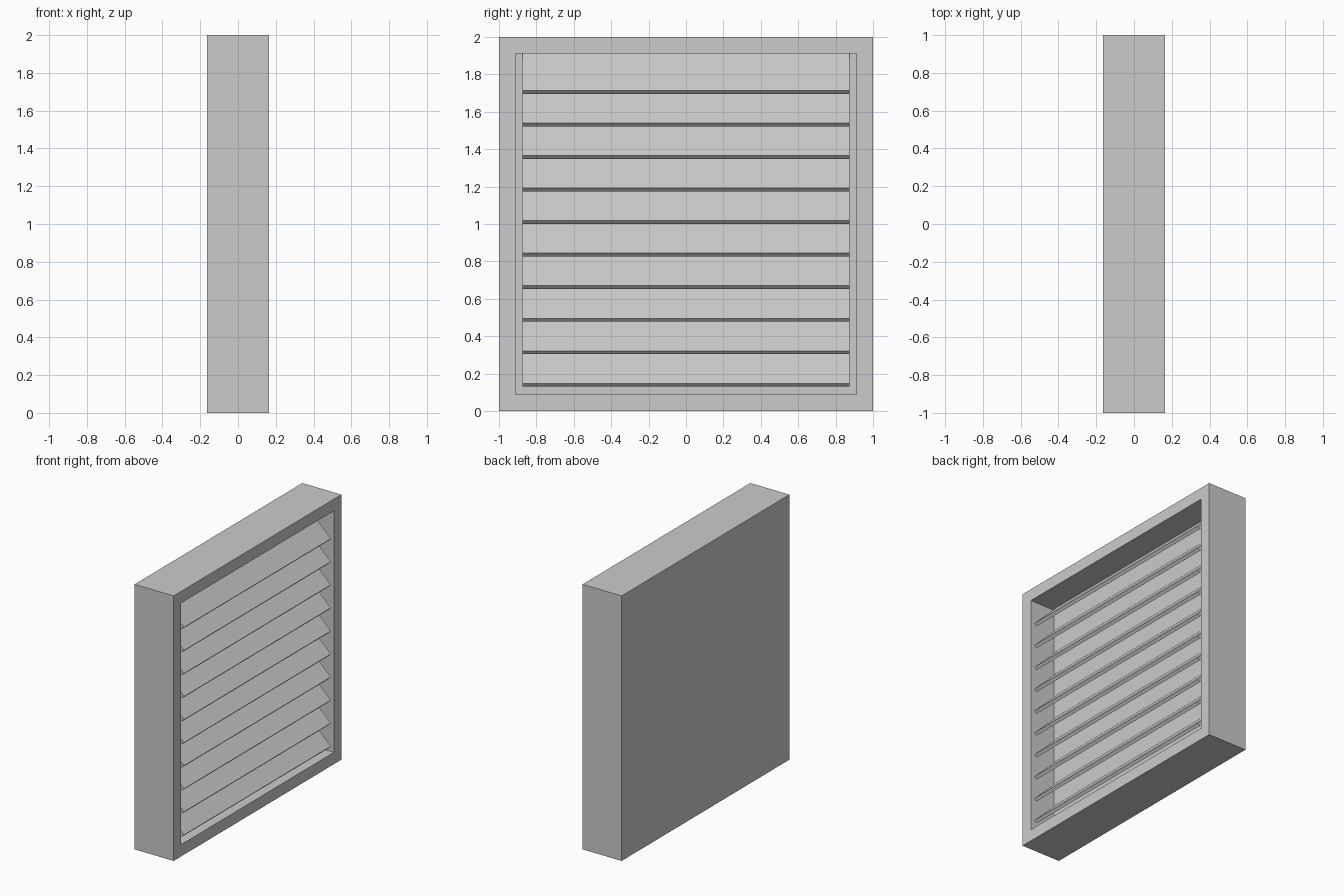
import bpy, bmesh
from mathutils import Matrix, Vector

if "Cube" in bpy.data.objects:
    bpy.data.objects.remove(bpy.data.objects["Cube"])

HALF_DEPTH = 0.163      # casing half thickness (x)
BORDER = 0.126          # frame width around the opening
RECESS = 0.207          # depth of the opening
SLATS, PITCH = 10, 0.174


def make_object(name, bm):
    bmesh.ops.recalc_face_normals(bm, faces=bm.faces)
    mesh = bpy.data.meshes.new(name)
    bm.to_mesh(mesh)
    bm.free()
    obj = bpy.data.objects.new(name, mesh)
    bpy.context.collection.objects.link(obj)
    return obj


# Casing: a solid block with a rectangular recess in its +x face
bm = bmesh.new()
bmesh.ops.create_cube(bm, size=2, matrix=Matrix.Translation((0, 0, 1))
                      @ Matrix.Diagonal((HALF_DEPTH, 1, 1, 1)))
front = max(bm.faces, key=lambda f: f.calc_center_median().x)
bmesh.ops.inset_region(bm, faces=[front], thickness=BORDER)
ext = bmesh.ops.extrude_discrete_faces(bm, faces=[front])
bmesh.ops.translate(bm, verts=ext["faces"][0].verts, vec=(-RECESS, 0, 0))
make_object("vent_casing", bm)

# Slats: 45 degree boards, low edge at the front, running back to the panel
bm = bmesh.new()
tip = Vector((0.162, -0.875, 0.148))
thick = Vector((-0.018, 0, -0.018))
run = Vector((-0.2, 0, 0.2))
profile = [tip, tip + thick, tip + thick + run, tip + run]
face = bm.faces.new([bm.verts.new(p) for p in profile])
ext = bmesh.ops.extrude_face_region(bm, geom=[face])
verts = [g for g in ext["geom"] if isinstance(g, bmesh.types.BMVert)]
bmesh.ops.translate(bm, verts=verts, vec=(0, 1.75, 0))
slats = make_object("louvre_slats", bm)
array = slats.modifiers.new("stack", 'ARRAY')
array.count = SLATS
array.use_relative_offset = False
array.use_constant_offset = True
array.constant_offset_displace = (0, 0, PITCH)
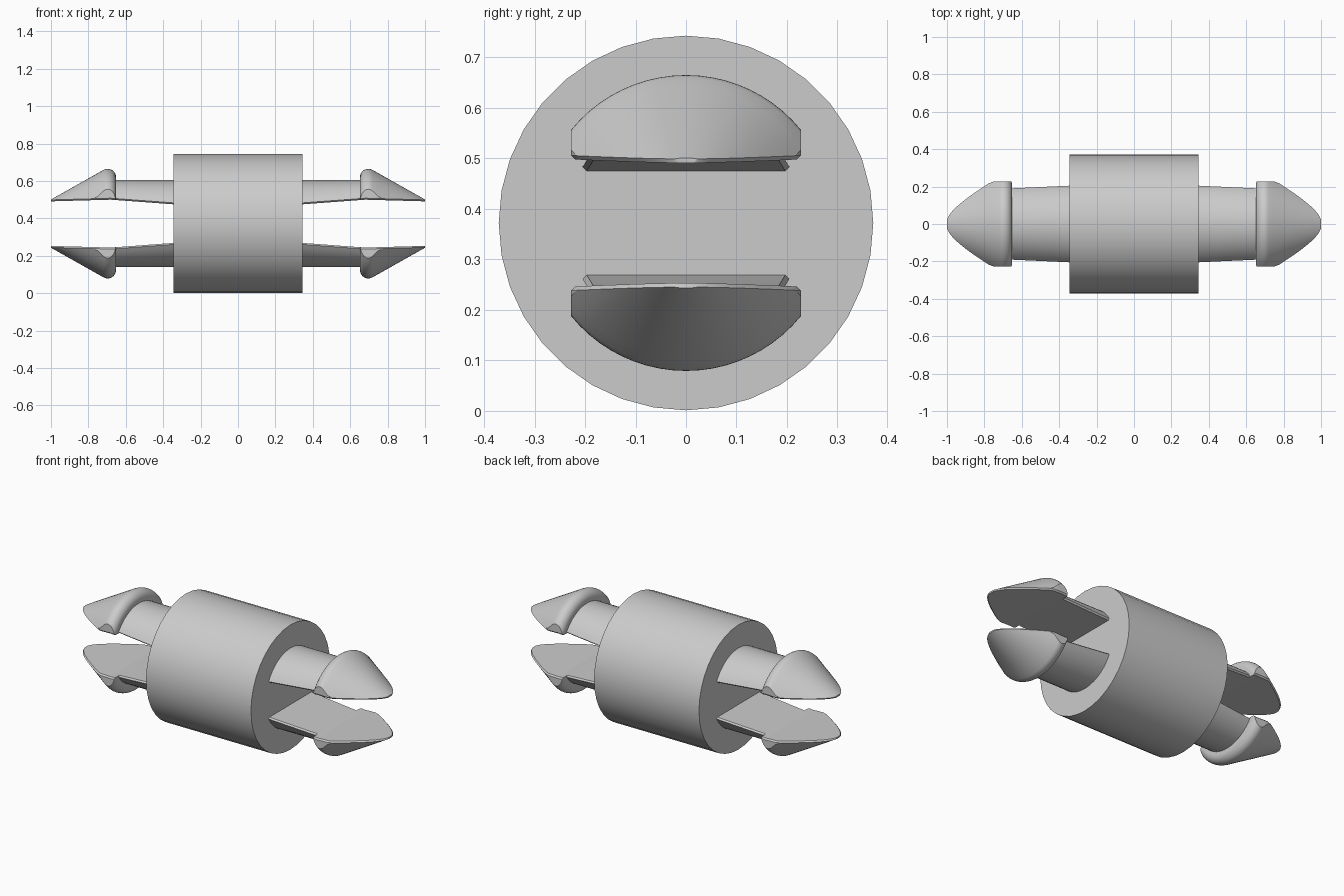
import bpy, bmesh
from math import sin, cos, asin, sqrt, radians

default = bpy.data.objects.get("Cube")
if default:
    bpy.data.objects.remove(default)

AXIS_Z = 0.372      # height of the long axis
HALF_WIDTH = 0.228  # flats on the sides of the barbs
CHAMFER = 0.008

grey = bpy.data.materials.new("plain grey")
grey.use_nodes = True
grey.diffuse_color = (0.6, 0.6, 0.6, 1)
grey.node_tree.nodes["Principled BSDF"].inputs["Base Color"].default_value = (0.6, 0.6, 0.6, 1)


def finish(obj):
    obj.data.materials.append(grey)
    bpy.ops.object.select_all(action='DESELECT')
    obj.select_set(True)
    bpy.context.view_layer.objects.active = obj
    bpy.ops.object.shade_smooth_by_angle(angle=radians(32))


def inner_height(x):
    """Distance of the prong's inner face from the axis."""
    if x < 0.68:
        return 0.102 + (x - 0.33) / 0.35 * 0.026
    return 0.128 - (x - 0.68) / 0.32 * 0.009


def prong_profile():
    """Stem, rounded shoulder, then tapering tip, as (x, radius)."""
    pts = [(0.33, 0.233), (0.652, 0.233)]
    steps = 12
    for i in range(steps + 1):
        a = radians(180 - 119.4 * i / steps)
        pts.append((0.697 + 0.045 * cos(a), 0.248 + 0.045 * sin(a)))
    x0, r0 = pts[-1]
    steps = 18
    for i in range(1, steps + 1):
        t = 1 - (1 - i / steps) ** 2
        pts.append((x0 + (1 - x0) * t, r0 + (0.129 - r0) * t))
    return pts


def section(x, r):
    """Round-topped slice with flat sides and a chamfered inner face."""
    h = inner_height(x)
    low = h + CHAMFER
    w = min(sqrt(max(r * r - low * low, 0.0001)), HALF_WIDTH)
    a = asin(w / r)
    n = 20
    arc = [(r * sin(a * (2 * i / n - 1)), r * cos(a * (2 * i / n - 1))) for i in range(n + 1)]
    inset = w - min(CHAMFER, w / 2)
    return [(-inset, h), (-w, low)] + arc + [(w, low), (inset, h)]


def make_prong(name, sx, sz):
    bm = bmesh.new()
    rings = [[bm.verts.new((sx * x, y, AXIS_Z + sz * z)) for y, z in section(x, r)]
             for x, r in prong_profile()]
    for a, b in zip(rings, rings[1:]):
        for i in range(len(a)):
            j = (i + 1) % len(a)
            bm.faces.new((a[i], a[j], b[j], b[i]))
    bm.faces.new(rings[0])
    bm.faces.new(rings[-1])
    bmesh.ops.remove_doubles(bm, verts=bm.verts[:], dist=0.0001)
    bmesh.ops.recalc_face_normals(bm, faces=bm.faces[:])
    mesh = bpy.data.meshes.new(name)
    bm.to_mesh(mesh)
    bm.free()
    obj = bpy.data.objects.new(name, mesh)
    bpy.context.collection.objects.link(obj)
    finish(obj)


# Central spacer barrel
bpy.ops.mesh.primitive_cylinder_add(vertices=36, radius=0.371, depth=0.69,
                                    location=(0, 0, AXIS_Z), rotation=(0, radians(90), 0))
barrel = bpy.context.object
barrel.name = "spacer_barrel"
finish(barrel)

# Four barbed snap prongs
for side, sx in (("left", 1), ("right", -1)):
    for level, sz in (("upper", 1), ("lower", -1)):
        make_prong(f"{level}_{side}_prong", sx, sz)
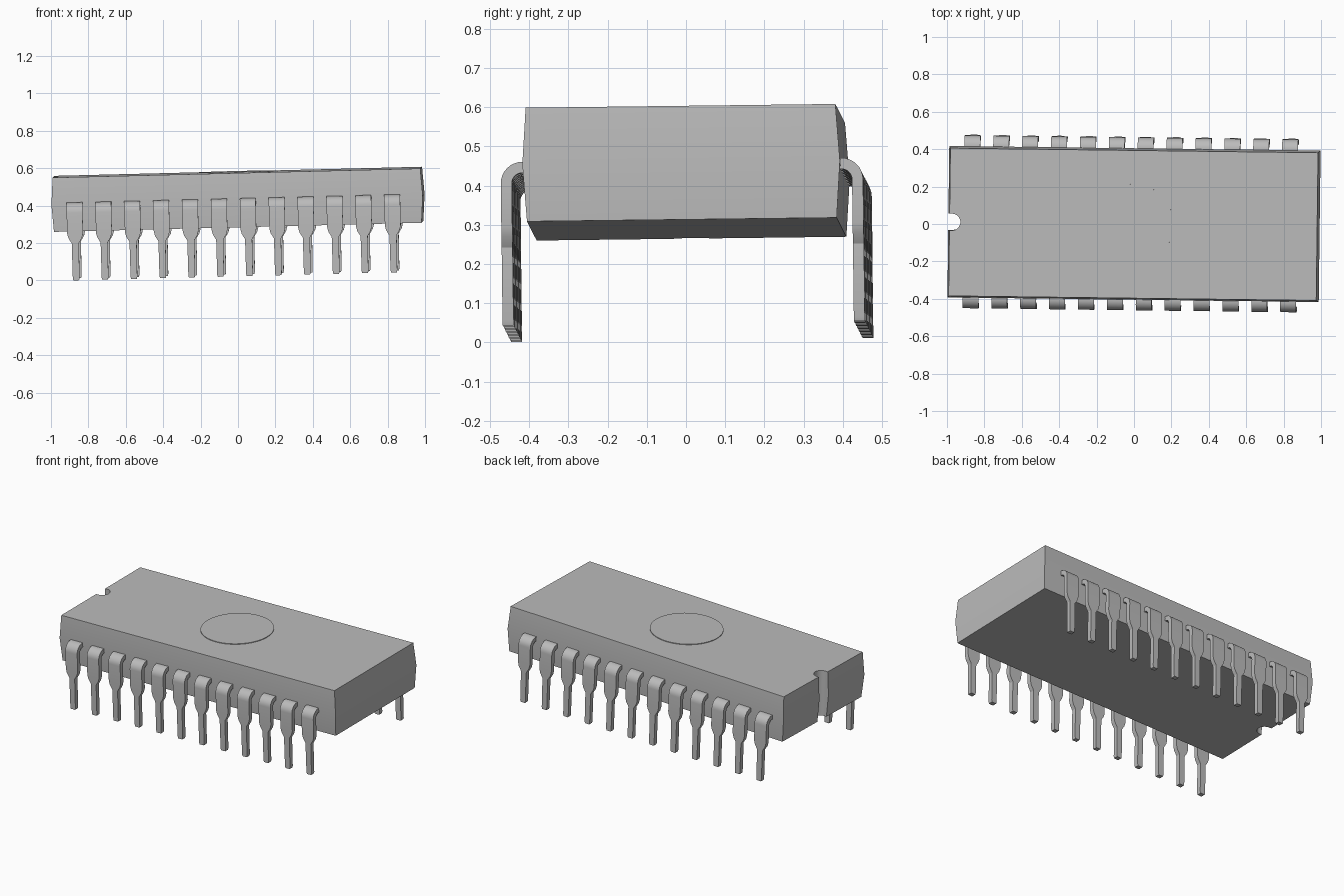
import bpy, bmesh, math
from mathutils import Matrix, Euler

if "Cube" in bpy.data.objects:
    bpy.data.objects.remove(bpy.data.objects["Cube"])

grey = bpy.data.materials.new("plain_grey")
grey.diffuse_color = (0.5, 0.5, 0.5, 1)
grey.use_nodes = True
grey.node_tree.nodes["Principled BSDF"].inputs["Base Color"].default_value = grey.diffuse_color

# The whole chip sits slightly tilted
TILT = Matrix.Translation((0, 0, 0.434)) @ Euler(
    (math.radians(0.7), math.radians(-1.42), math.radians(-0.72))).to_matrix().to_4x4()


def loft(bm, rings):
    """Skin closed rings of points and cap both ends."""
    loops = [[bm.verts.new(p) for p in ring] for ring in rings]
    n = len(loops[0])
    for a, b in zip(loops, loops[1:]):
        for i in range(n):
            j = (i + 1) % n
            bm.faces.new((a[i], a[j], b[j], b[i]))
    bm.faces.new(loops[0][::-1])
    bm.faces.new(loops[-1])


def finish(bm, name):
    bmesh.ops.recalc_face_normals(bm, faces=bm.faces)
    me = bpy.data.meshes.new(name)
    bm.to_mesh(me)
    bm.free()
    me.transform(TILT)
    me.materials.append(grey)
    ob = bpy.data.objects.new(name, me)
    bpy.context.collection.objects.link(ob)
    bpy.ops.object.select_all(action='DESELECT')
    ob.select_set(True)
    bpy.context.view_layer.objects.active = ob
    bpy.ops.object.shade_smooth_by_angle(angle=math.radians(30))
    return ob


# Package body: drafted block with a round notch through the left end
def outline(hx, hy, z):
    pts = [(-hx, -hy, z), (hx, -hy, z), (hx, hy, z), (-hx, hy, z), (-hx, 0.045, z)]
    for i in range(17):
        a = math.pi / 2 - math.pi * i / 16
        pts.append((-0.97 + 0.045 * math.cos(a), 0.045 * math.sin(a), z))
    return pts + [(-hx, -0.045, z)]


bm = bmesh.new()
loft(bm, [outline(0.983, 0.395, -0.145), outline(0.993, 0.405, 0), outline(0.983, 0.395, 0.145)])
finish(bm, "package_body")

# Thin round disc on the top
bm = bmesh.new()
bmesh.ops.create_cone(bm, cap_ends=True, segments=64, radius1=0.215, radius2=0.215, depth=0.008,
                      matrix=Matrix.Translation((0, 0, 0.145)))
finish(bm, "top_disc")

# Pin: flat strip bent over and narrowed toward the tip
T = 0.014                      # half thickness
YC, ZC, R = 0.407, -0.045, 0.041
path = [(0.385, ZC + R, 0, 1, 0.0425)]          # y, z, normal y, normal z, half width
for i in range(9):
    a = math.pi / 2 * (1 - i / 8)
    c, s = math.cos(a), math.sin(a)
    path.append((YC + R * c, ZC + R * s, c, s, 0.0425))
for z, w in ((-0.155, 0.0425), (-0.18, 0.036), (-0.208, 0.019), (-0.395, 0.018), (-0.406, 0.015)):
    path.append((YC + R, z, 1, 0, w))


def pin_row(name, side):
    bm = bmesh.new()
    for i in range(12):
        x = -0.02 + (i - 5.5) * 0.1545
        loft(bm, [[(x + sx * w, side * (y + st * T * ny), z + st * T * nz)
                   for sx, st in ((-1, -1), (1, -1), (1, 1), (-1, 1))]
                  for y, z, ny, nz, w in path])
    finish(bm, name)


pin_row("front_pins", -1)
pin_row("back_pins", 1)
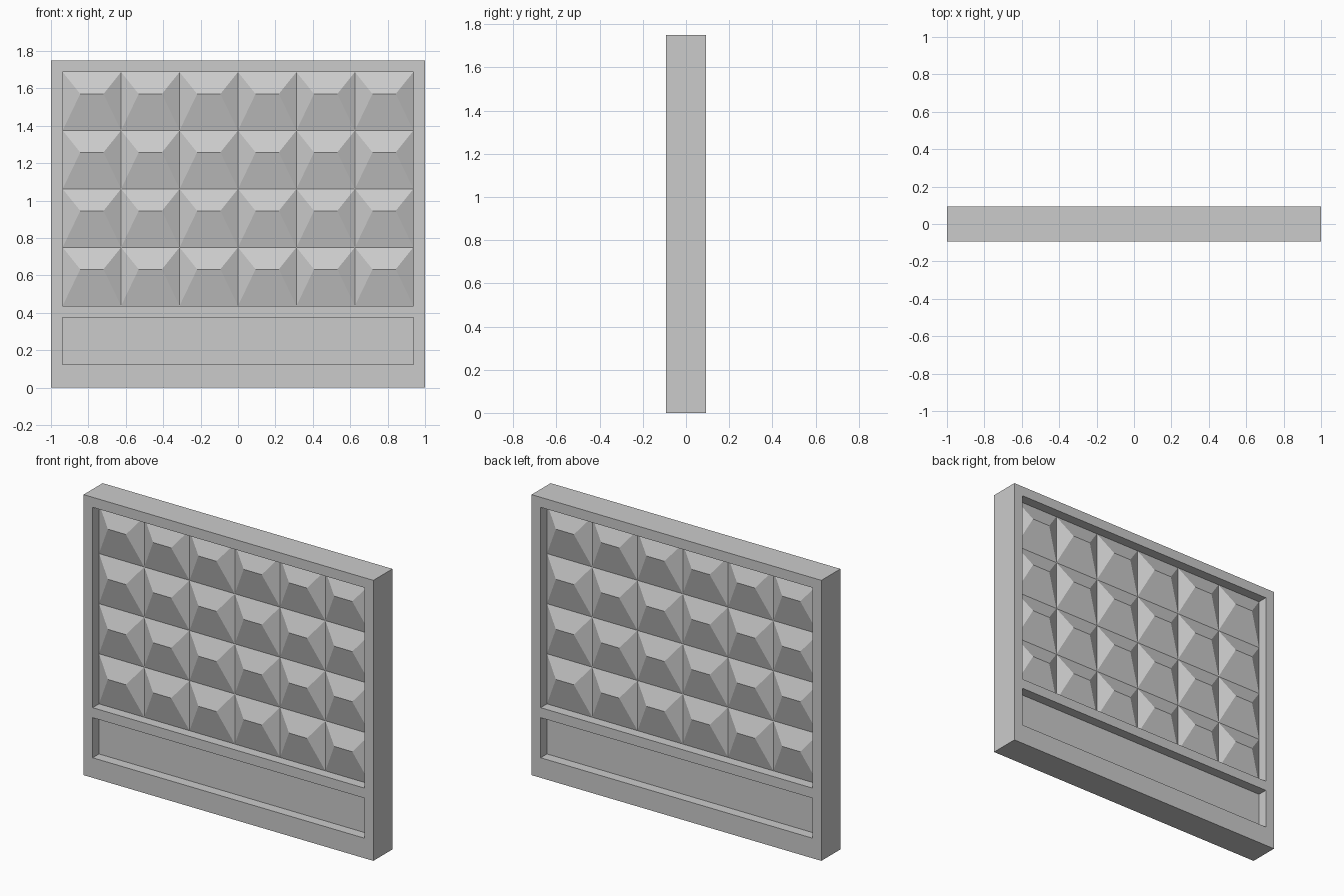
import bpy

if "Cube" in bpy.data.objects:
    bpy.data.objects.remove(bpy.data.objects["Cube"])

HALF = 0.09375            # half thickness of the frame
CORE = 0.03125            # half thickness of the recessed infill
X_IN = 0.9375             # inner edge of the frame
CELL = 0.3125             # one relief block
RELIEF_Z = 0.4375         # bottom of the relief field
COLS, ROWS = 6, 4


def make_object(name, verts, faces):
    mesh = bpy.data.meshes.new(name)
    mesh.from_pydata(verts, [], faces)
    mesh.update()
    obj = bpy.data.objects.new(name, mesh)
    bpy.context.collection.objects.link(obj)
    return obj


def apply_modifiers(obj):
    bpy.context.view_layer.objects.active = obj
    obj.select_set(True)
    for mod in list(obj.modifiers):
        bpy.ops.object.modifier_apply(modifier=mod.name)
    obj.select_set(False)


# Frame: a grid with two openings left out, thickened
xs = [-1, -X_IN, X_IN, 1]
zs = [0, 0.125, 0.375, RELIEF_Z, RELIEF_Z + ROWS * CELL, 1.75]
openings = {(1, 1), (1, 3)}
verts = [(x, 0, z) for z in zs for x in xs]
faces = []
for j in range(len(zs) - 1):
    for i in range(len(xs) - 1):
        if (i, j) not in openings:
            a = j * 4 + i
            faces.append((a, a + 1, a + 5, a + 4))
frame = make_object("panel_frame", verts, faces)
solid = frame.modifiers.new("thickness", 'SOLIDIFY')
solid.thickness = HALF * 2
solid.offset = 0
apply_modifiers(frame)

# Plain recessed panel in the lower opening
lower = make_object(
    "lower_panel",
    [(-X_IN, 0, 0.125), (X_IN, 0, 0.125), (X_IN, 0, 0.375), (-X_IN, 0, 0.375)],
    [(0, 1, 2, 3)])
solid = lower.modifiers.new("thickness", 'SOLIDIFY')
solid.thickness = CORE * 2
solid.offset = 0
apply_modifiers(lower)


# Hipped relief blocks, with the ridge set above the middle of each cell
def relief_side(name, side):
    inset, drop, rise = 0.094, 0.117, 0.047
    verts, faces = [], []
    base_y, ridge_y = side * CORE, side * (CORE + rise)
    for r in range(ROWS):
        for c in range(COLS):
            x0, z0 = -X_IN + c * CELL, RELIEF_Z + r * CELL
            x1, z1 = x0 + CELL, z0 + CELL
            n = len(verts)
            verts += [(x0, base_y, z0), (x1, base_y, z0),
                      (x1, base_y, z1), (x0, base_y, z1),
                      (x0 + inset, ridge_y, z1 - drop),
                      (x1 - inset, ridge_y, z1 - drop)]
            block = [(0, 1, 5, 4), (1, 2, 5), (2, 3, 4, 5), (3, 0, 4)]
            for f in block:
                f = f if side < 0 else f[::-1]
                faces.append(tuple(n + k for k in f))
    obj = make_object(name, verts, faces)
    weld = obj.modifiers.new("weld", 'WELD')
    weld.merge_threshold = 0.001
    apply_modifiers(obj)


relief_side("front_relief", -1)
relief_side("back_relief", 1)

-*-

> _Exercise objective_
Lines containing the word "drop": copy each of them from the material.

> _Finished exercise_
    inset, drop, rise = 0.094, 0.117, 0.047
                      (x0 + inset, ridge_y, z1 - drop),
                      (x1 - inset, ridge_y, z1 - drop)]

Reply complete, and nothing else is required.